It has long been known that using non-sterile tattoo needles can lead to skin infections or even more serious conditions including tetanus, hepatitis and HIV.
The FDA also plans to study how the chemicals contained in tattoo ink break down in the body, whether they pose long-term health risks, and whether some chemicals pose greater risks than others. The study is expected to take several years to complete.
According to FDA spokesperson Stephanie Kwisnek, the investigation was triggered by reports of adverse skin reactions to tattoo inks, the growing popularity of tattooing among the U.S. population, and "concerns raised by the scientific community."
Most adverse reactions to tattoo ink are similar to those caused by skin allergies. In 2005, 52,114 containers of tattoo ink were recalled after more than 150 cases of skin reactions including blistering, cracking, swelling, peeling and chronic inflammation were reported to the FDA. Consumers have also reported developing rashes after tattooing.
Rudy Saltzman, a tattoo shop owner from New Jersey, said he was unaware of any bad reactions in any of his customers, but acknowledged that any chemical could be potentially dangerous.
"I'm not a chemist, and I don't know what's in the inks and pigments," Saltzman said. "But you can have a reaction to a deodorant. There is no way of telling how a person will react to anything."
One of the chemicals known to be used in tattoo ink is thimerosal, also called thiomersal, an organic compound made with mercury. Thimerosal is commonly included in tattoo inks, vaccines, antivenins, and eye and ear products as a preservative. Due in part to mercury's toxic effects, thimerosal is very effective at killing off fungal and bacterial growth.
Mercury is a well-known neurotoxin, with effects that can be particularly severe in pregnant women, infants and children. Due to concern over mercury toxicity, the United States and European Union have removed thimerosal from all vaccines recommended for young children, with the exception of certain influenza vaccines. But vaccines recommended and often even required for older children, including those for diphtheria and tetanus, still contain the chemical. Thimerosal is also contained in several anti-venom treatments, and in most vaccines found outside of North America and Europe.
Alloys of mercury are also used in dental fillings, due in large part to their cheapness and durability. Like thimerosal, dental amalgams contain approximately 45 percent mercury by weight.
The FDA classifies dental amalgams as devices rather than substances, and has declined to impose more regulation on them, even while calling for more studies on their safety.

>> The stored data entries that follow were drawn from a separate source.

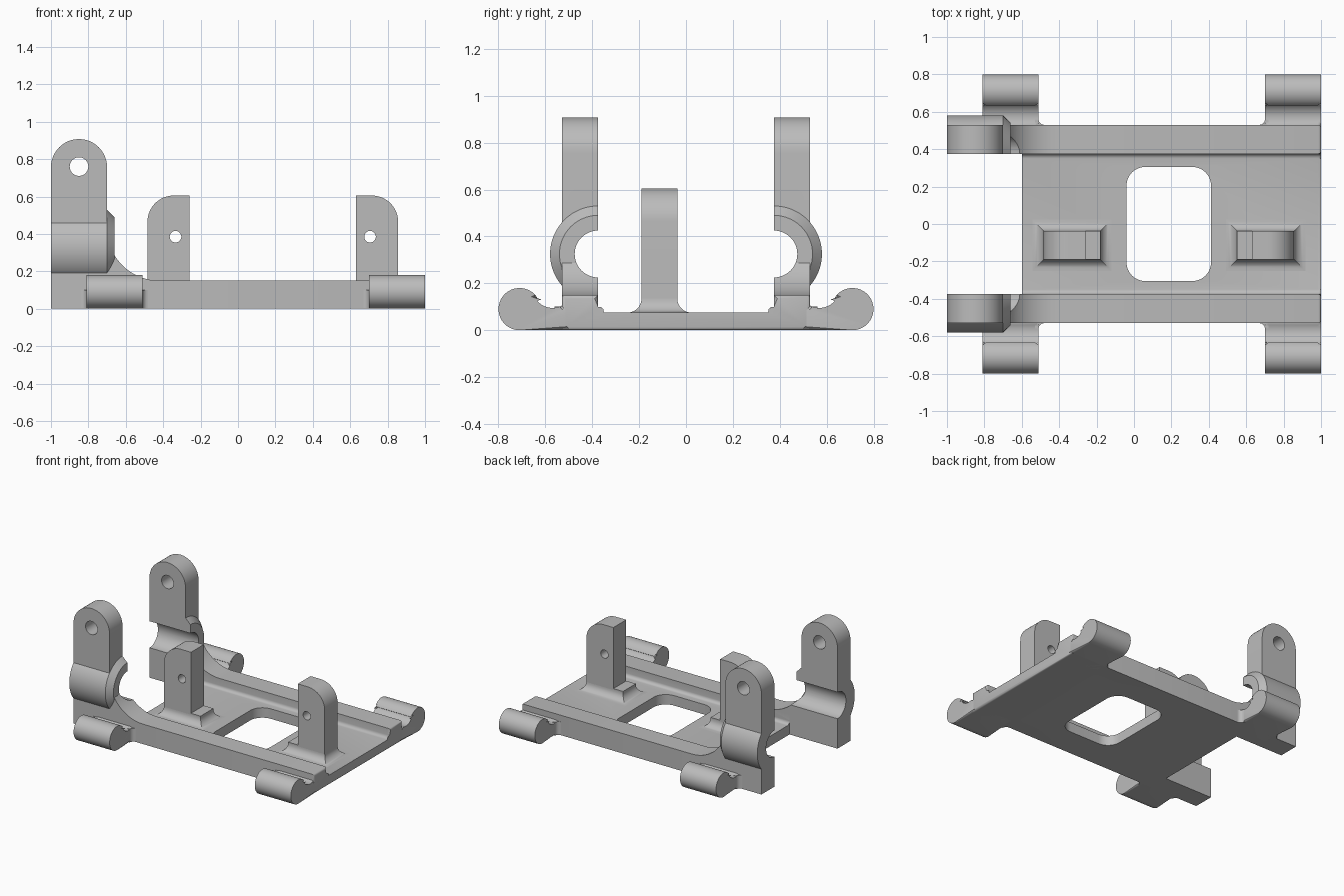
import bpy, bmesh
from math import sin, cos, radians, sqrt

if "Cube" in bpy.data.objects:
    bpy.data.objects.remove(bpy.data.objects["Cube"])

gray = bpy.data.materials.new("plain_gray")
gray.use_nodes = True
gray.diffuse_color = (0.5, 0.5, 0.5, 1)
gray.node_tree.nodes["Principled BSDF"].inputs["Base Color"].default_value = (0.5, 0.5, 0.5, 1)


def arc(cx, cy, r, start, end, n=12):
    angles = [radians(start + (end - start) * i / n) for i in range(n + 1)]
    return [(cx + r * cos(a), cy + r * sin(a)) for a in angles]


def finish(name, bm):
    bmesh.ops.recalc_face_normals(bm, faces=bm.faces)
    mesh = bpy.data.meshes.new(name)
    bm.to_mesh(mesh)
    bm.free()
    obj = bpy.data.objects.new(name, mesh)
    bpy.context.collection.objects.link(obj)
    mesh.materials.append(gray)
    return obj


def prism(name, points, axis, low, high, round_at=(), radius=0.015):
    """Extrude a 2D profile along an axis, rounding the rims of chosen ends."""
    place = {"x": lambda p, t: (t, p[0], p[1]),
             "y": lambda p, t: (p[0], t, p[1]),
             "z": lambda p, t: (p[0], p[1], t)}[axis]
    k = "xyz".index(axis)
    bm = bmesh.new()
    rings = [[bm.verts.new(place(p, t)) for p in points] for t in (low, high)]
    for ring in rings:
        bm.faces.new(ring)
    for i in range(len(points)):
        j = (i + 1) % len(points)
        bm.faces.new((rings[0][i], rings[0][j], rings[1][j], rings[1][i]))
    edges = [e for e in bm.edges for t in round_at
             if all(abs(v.co[k] - t) < 1e-5 for v in e.verts)]
    if edges:
        bmesh.ops.bevel(bm, geom=edges, offset=radius, segments=3, profile=0.5, affect="EDGES")
    return finish(name, bm)


def apply(obj, kind, **settings):
    mod = obj.modifiers.new(kind.lower(), kind)
    for key, value in settings.items():
        setattr(mod, key, value)
    bpy.context.view_layer.objects.active = obj
    bpy.ops.object.modifier_apply(modifier=mod.name)


def cut(obj, cutter):
    apply(obj, "BOOLEAN", operation="DIFFERENCE", solver="EXACT", object=cutter)
    bpy.data.objects.remove(cutter)


def mirror(obj, axis):
    apply(obj, "MIRROR", use_axis=[a == axis for a in "xyz"], use_clip=False, use_mirror_merge=False)


def smooth(obj):
    bpy.ops.object.select_all(action="DESELECT")
    obj.select_set(True)
    bpy.context.view_layer.objects.active = obj
    bpy.ops.object.shade_smooth_by_angle(angle=radians(32))


IN, OUT = 0.375, 0.53          # inner and outer faces of the side rails
FLOOR, RAIL = 0.075, 0.15      # heights of the plate and the rails
MID = 0.186                    # middle of the window and posts

# Base plate with both side rails, and its rounded window
half = [(OUT, 0), (OUT, RAIL), (IN, RAIL)] + arc(IN - 0.025, FLOOR + 0.025, 0.025, 0, -90, 6)
plate = prism("base_plate", half + [(-y, z) for y, z in reversed(half)], "x", -0.6, 1, (1,))
w, h, r = 0.226, 0.305, 0.1
window = [p for sx, sy, a in ((1, 1, 0), (-1, 1, 90), (-1, -1, 180), (1, -1, 270))
          for p in arc(MID + sx * (w - r), sy * (h - r), r, a, a + 90)]
cut(plate, prism("window_cutter", window, "z", -0.1, 0.2))
smooth(plate)

# Tall end brackets that sweep down into the rails
sweep = arc(-0.42, RAIL + 0.28, 0.28, 270, 210, 16)
tower_side = ([(-1, 0), (-0.42, 0)] + sweep + [(-0.7, 0.32)]
              + arc(-0.85, 0.757, 0.15, 0, 180, 24))
bracket = prism("end_brackets", tower_side, "y", IN, OUT)
cut(bracket, prism("pin_cutter", arc(-0.85, 0.76, 0.05, 0, 345, 23), "y", 0.2, 0.7))

# Half-round shaft housings with a chamfered end
AXIS_Z = 0.325
bm = bmesh.new()
rings = [[bm.verts.new((x, y, z)) for y, z in arc(IN, AXIS_Z, rad, -90, 90, 32)]
         for x, rad in ((-1, 0.205), (-0.7, 0.205), (-0.66, 0.165))]
for a, b in zip(rings, rings[1:]):
    for i in range(len(a)):
        j = (i + 1) % len(a)
        bm.faces.new((a[i], a[j], b[j], b[i]))
bm.faces.new(rings[0])
bm.faces.new(rings[-1])
housing = finish("shaft_housings", bm)

# Shaft bore through brackets and housings
for part in (bracket, housing):
    bore = prism("bore_cutter", arc(IN, AXIS_Z, 0.1, 0, 352.5, 47), "x", -1.1, -0.5)
    cut(part, bore)
    mirror(part, "y")
    smooth(part)

# Rounded side feet with a groove next to the rail
foot = ([(0.45, 0)] + arc(0.71, 0.09, 0.09, -90, 147, 24)
        + arc(0.57, 0.18, 0.085, -33, -118, 12) + [(0.45, 0.105)])
for name, x0, x1, roots in (("feet_near_brackets", -0.81, -0.51, ((-0.81, -1), (-0.51, 1))),
                            ("feet_far_end", 0.7, 1, ((0.7, -1),))):
    feet = prism(name, foot, "x", x0, x1, (x0, x1), 0.018)
    mirror(feet, "y")
    smooth(feet)
    # Small fillets where the feet meet the rails
    for n, (x, s) in enumerate(roots):
        curve = [(x + s * (0.03 - 0.03 * cos(radians(a))), OUT + 0.03 - 0.03 * sin(radians(a)))
                 for a in range(0, 91, 15)]
        root = prism(f"{name}_root_{n + 1}", [(x - s * 0.02, OUT - 0.01), (x - s * 0.02, OUT + 0.03)]
                     + curve + [(x + s * 0.03, OUT - 0.01)], "z", 0, 0.1)
        mirror(root, "y")
        smooth(root)

# Upright posts with a rounded outer shoulder and a pin hole
Y0, Y1 = -0.19, -0.037
post_side = [(0.445, 0.05), (0.67, 0.05)] + arc(0.53, 0.465, 0.14, 0, 90, 16) + [(0.445, 0.605)]
post = prism("posts", post_side, "y", Y0, Y1)
cut(post, prism("hole_cutter", arc(0.52, 0.385, 0.031, 0, 345, 23), "y", -0.4, 0.2))

# Low steps and mitred fillets under the posts
step = prism("post_steps", [(0.365, 0.05), (0.5, 0.05), (0.5, 0.145), (0.365, 0.145)], "y", Y0, Y1)
bm = bmesh.new()
R = 0.06
rings = []
for a in range(0, 91, 10):
    o, z = R - R * sin(radians(a)), FLOOR + R - R * cos(radians(a))
    rings.append([bm.verts.new((x, y, z)) for x, y in
                  ((0.365 - o, Y0 - o), (0.67 + o, Y0 - o), (0.67 + o, Y1 + o), (0.365 - o, Y1 + o))])
for a, b in zip(rings, rings[1:]):
    for i in range(4):
        j = (i + 1) % 4
        bm.faces.new((a[i], a[j], b[j], b[i]))
bm.faces.new(rings[0])
bm.faces.new(rings[-1])
fillet = finish("post_fillets", bm)
for part in (post, step, fillet):
    mirror(part, "x")
    part.location.x = MID
    smooth(part)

In 2001, a lawsuit forced dental offices in the state of California to display warnings that "dental amalgams, used in many dental fillings, causes exposure to mercury, a chemical known to the state of California to cause birth defects or other reproductive harm. Root canal treatments and restorations including fillings, crowns and bridges use chemicals known to the state of California to cause cancer."